Desired new habit: Diners should have at least 1 seat between them

Alternate seats were marked with tape to indicate that they are not for use. Initially, diners were confused over the markings until there was widespread education and social enforcement, with the threat of official penalties. Since then, there has been better compliance.

Standing on the escalator

Existing habit: Fill all steps, with 1 between for personal space)
Desired new habit: Leave 2-3 steps between each person on the escalator

Some retailers have introduced markers to remind shoppers, compliance has been observed. At train stations, signs have been put up to remind commuters to stay 3 steps apart. Anecdotally, commuters complied with it.

Social distancing on public transport

Existing habit: Peak hour crush on public transport
Desired new habit: More space between commuters, as authorities encourage telecommuting arrangements

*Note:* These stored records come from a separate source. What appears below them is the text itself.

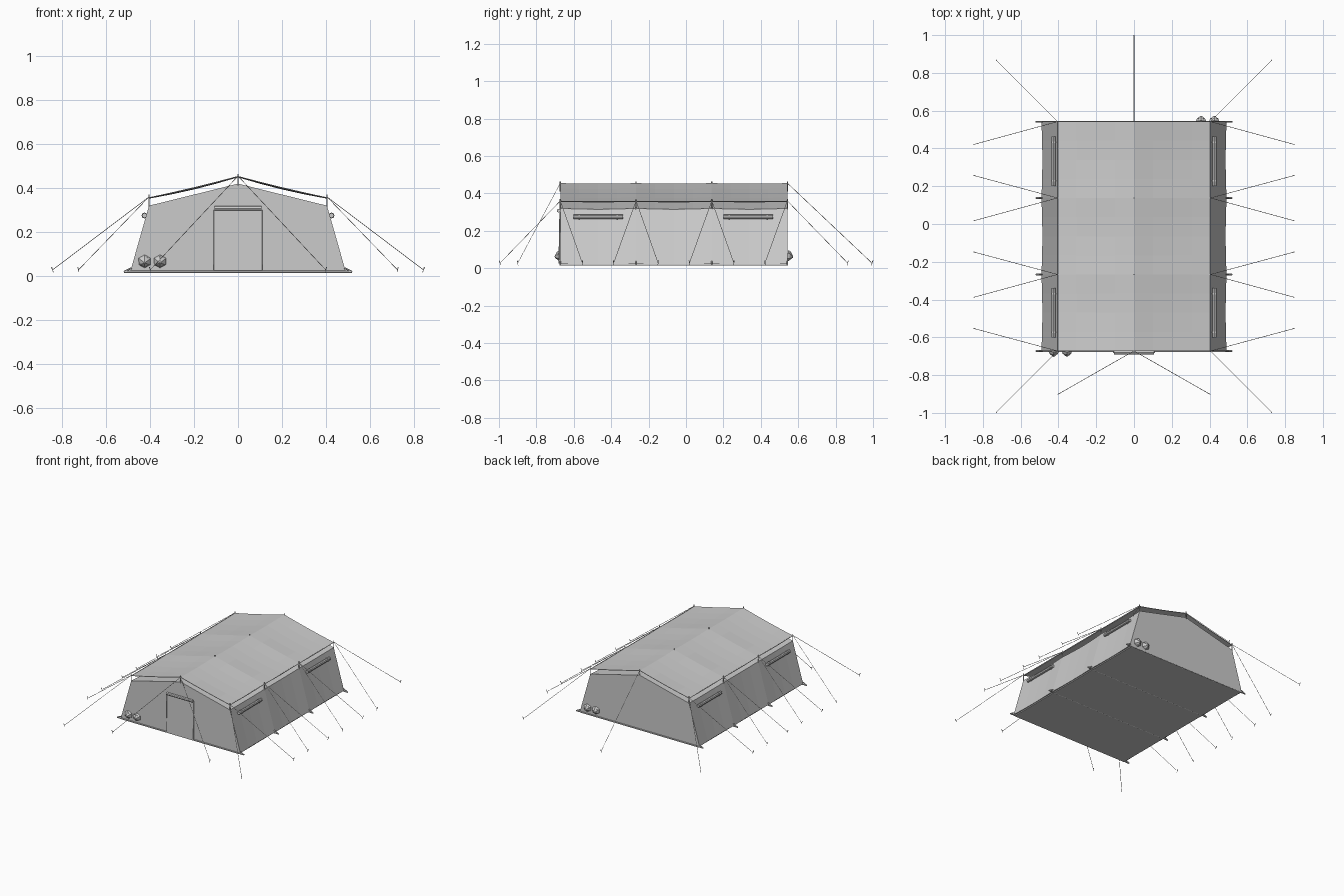
import bpy, bmesh, math
from mathutils import Vector

if "Cube" in bpy.data.objects:
    bpy.data.objects.remove(bpy.data.objects["Cube"])

Y0, Y1 = -0.672, 0.542
POLES = [Y0, -0.267, 0.138, Y1]
EAVE, RIDGE = 0.405, 0.455


def make(name, bm):
    bmesh.ops.recalc_face_normals(bm, faces=bm.faces)
    me = bpy.data.meshes.new(name)
    bm.to_mesh(me)
    bm.free()
    ob = bpy.data.objects.new(name, me)
    bpy.context.collection.objects.link(ob)
    return ob


def rod(bm, a, b, r1, r2=None, sides=6):
    a, b = Vector(a), Vector(b)
    d = b - a
    new = bmesh.ops.create_cone(bm, cap_ends=True, segments=sides, radius1=r1,
                                radius2=r1 if r2 is None else r2, depth=d.length)['verts']
    q = d.to_track_quat('Z', 'Y')
    for v in new:
        v.co = q @ v.co + (a + b) / 2


def box(bm, lo, hi):
    new = bmesh.ops.create_cube(bm, size=1)['verts']
    for v in new:
        v.co = Vector([(l + h) / 2 + c * (h - l) for l, h, c in zip(lo, hi, v.co)])


# Tent body: end profile, extruded; side walls bow inward between frames
bm = bmesh.new()
profile = [(-0.49, 0.022), (-EAVE, 0.32), (0, 0.42), (EAVE, 0.32), (0.49, 0.022)]
rings = []
for i in range(13):
    y = Y0 + (Y1 - Y0) * i / 12
    sag = 0.005 * math.sin(math.pi * (i % 4) / 4)
    ring = []
    for k, (x, z) in enumerate(profile):
        s = math.copysign(sag, x) if x else 0
        ring.append(bm.verts.new((x - s, y, z - (sag if k in (1, 2, 3) else 0))))
    rings.append(ring)
for a, b in zip(rings, rings[1:]):
    for k in range(5):
        n = (k + 1) % 5
        bm.faces.new((a[k], a[n], b[n], b[k]))
bm.faces.new(rings[0])
bm.faces.new(rings[-1])
make("tent_body", bm)

# Fly sheet: two slopes, each bay sagging slightly between the poles
bm = bmesh.new()
NX, NY = 8, 12
grid = []
for j in range(NY + 1):
    y = Y0 + (Y1 - Y0) * j / NY
    row = []
    for i in range(NX + 1):
        x = -EAVE + 2 * EAVE * i / NX
        z = RIDGE - 0.097 * abs(x) / EAVE
        along = math.sin(math.pi * (j % 4) / 4)
        across = math.sin(math.pi * (i % 4) / 4)
        z -= 0.003 * along + 0.003 * across + 0.004 * along * across
        row.append(bm.verts.new((x, y, z)))
    grid.append(row)
for j in range(NY):
    for i in range(NX):
        bm.faces.new((grid[j][i], grid[j][i + 1], grid[j + 1][i + 1], grid[j + 1][i]))
fly = make("fly_sheet", bm)
m = fly.modifiers.new("thickness", 'SOLIDIFY')
m.thickness = 0.003
m.offset = -1

# Ground sheet and cross bars
bm = bmesh.new()
box(bm, (-0.48, Y0 - 0.004, 0.015), (0.48, Y1 + 0.004, 0.023))
make("ground_sheet", bm)
bm = bmesh.new()
for y in POLES:
    rod(bm, (-0.52, y, 0.019), (0.52, y, 0.019), 0.005)
    for s in (-1, 1):
        rod(bm, (s * 0.485, y, 0.036), (s * 0.52, y, 0.019), 0.004)
make("floor_bars", bm)

# Pole tips holding up the fly, plus eave cords
bm = bmesh.new()
for y in POLES:
    rod(bm, (0, y, 0.41), (0, y, 0.465), 0.003)
    for s in (-1, 1):
        rod(bm, (s * EAVE, y, 0.315), (s * EAVE, y, 0.37), 0.003)
for s in (-1, 1):
    rod(bm, (s * EAVE, Y0, 0.357), (s * EAVE, Y1, 0.357), 0.002)
make("pole_tips", bm)

# Guy lines with pegs
lines = [((0, Y1, 0.455), (0, 0.995, 0.027))]
for s in (-1, 1):
    lines += [((0, Y0, 0.455), (s * 0.4, -0.9, 0.027)),
              ((s * EAVE, Y0, 0.36), (s * 0.727, -0.995, 0.027)),
              ((s * EAVE, Y1, 0.36), (s * 0.727, 0.865, 0.027))]
    for i, y in enumerate(POLES):
        for d in (-0.12, 0.118):
            if (i, d > 0) not in ((0, False), (3, True)):
                lines.append(((s * EAVE, y, 0.36), (s * 0.845, y + d, 0.027)))
ropes, pegs = bmesh.new(), bmesh.new()
for top, end in lines:
    rod(ropes, top, end, 0.0014, sides=4)
    e = Vector(end)
    out = Vector((e.x - top[0], e.y - top[1], 0)).normalized()
    rod(pegs, e + out * 0.004 + Vector((0, 0, 0.014)), e - out * 0.005 - Vector((0, 0, 0.012)),
        0.0025, 0.001, 4)
make("guy_lines", ropes)
make("pegs", pegs)

# Rolled window flaps on the side walls, with end straps
bm = bmesh.new()
for s in (-1, 1):
    for a, b in ((-0.602, -0.338), (0.2, 0.464)):
        rod(bm, (s * 0.426, a, 0.275), (s * 0.426, b, 0.275), 0.011, sides=8)
        for y in (a + 0.03, b - 0.03):
            rod(bm, (s * 0.426, y - 0.004, 0.275), (s * 0.426, y + 0.004, 0.275), 0.0135, sides=8)
make("window_rolls", bm)

# Door panel with its rolled flap and edge seams
bm = bmesh.new()
box(bm, (-0.11, Y0 - 0.003, 0.024), (0.11, Y0 + 0.002, 0.315))
for v in bm.verts:
    if v.co.z < 0.1 and v.co.y < Y0:
        v.co.y -= 0.006
make("door", bm)
bm = bmesh.new()
rod(bm, (-0.106, Y0 - 0.009, 0.308), (0.106, Y0 - 0.009, 0.308), 0.01, sides=8)
for s in (-1, 1):
    rod(bm, (s * 0.11, Y0 - 0.008, 0.025), (s * 0.11, Y0 - 0.003, 0.3), 0.002, sides=4)
make("door_roll", bm)

# Gathered duct sleeves at the front left and back right corners
bm = bmesh.new()
for x in (0.355, 0.425):
    for s, y in ((-1, Y0), (1, Y1)):
        rod(bm, (s * x, y, 0.066), (s * x, y + s * 0.012, 0.064), 0.031, 0.026, 6)
        rod(bm, (s * x, y + s * 0.012, 0.064), (s * x, y + s * 0.03, 0.06), 0.026, 0.004, 6)
make("duct_sleeves", bm)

With Singapore on its largest work-from-home experiment, the crowds have thinned. However, little change has been observed in terms of public transport habits.

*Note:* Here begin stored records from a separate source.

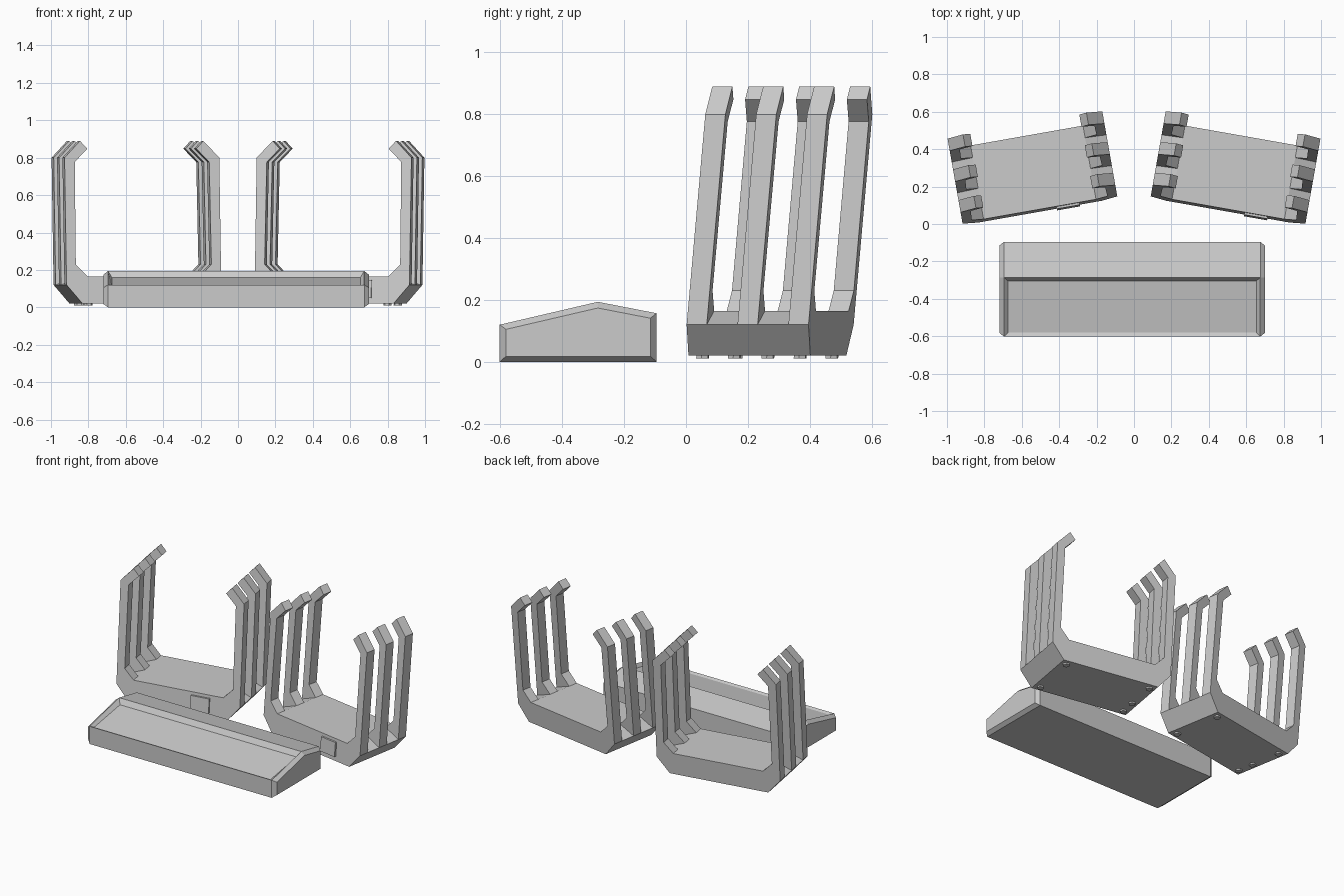
import bpy, bmesh
from math import radians, sin, cos, tau
from mathutils import Matrix

if "Cube" in bpy.data.objects:
    bpy.data.objects.remove(bpy.data.objects["Cube"])

HW, DEPTH, PRONG = 0.42, 0.40, 0.066


def finish(name, bm, matrix=None):
    if matrix:
        bmesh.ops.transform(bm, matrix=matrix, verts=bm.verts)
    bmesh.ops.recalc_face_normals(bm, faces=bm.faces)
    me = bpy.data.meshes.new(name)
    bm.to_mesh(me)
    bm.free()
    ob = bpy.data.objects.new(name, me)
    bpy.context.collection.objects.link(ob)
    return ob


def loft(rings):
    """Closed skin through rings of 3D points, capped at both ends."""
    bm = bmesh.new()
    vs = [[bm.verts.new(p) for p in r] for r in rings]
    n = len(vs[0])
    for a, b in zip(vs, vs[1:]):
        for i in range(n):
            bm.faces.new((a[i], a[(i + 1) % n], b[(i + 1) % n], b[i]))
    bm.faces.new(vs[0])
    bm.faces.new(vs[-1])
    return bm


def extrude_y(profile, y0, y1):
    return loft([[(x, y, z) for x, z in profile] for y in (y0, y1)])


def extrude_z(profile, z0, z1):
    return loft([[(x, y, z) for x, y in profile] for z in (z0, z1)])


def holder(side, cx, angle):
    # Lean the holder backwards, then turn it outwards
    lean = Matrix.Identity(4)
    lean[1][2] = 0.09
    lean[1][3] = -0.09 * 0.12
    m = Matrix.Translation((cx, 0.075, 0)) @ Matrix.Rotation(radians(angle), 4, 'Z') @ lean

    # Base tray
    base = [(-HW, .12), (-.335, .02), (.335, .02), (HW, .12), (.305, .165), (-.305, .165)]
    finish(side + "_holder_base", extrude_y(base, 0, DEPTH), m)

    # Three hooked prongs on each side
    hook = [(HW, .12), (HW, .80), (HW - .085, .89), (HW - .124, .848),
            (HW - .055, .777), (HW - .052, .23), (.305, .165)]
    for s in (-1, 1):
        for i in range(3):
            y = i * (DEPTH - PRONG) / 2
            finish(f"{side}_prong", extrude_y([(s * x, z) for x, z in hook], y, y + PRONG), m)

    # Front tab
    tab = [(.09, .05), (.215, .05), (.215, .145), (.09, .145)]
    finish(side + "_front_tab", extrude_y(tab, -.012, .01), m)

    # Foot pads
    for x, y in ((-.295, .04), (-.295, .15), (-.295, .36), (.295, .04), (.295, .36)):
        pad = [(x + .022 * cos(tau * k / 6), y + .022 * sin(tau * k / 6)) for k in range(6)]
        finish(side + "_foot_pad", extrude_z(pad, .01, .025), m)


holder("left", -.503, 10)
holder("right", .503, -10)

# Front wedge housing with chamfered ends
full = [(-.602, 0), (-.602, .12), (-.285, .194), (-.095, .157), (-.095, 0)]
inset = [(-.582, .018), (-.582, .105), (-.285, .174), (-.115, .141), (-.115, .018)]
xs = [(-.72, inset), (-.695, full), (.675, full), (.70, inset)]
bm = loft([[(x, y, z) for y, z in prof] for x, prof in xs])

# Sunken panel in the front slope
bmesh.ops.recalc_face_normals(bm, faces=bm.faces)
slope = next(f for f in bm.faces if f.normal.y < -.1 and f.normal.z > .9 and f.calc_area() > .2)
bmesh.ops.inset_individual(bm, faces=[slope], thickness=.03)
for v in slope.verts:
    v.co.z -= .03 if v.co.y > -.45 else .012
finish("wedge_housing", bm)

Spending leisure time in the malls

Existing habit: Visiting the mall for leisure, essentials, and everything in-between.
Desired new habit: Reduce mall visits

Malls must limit the number of shoppers on their premises. Choke points were seen outside some shopping centres. In a Whatsapp message , authorities advised those in Singapore to defer non-essential trips to the mall.

Nightlife and entertainment venues with crowds

Existing habit: Vibrant nightlife including bars, karaoke outlets, cinemas, theatres.
Desired new habit: Reduce social gatherings before bars and entertainment venues were closed from 27 March

Party-goers thronged the nightspots and organised “farewell parties”. Some clubs ditched their farewell party plans after netizens decried them as being irresponsible, and the Singapore Tourism Board, Enterprise Singapore and Singapore Police Force issued a joint statement urging responsible implementation of safe-distancing measures.

 

Stay safe, practice good hand hygiene, and may we survive this pandemic well.

Leave a Reply

Your email address will not be published. Required fields are marked *

This site uses Akismet to reduce spam. Learn how your comment data is processed.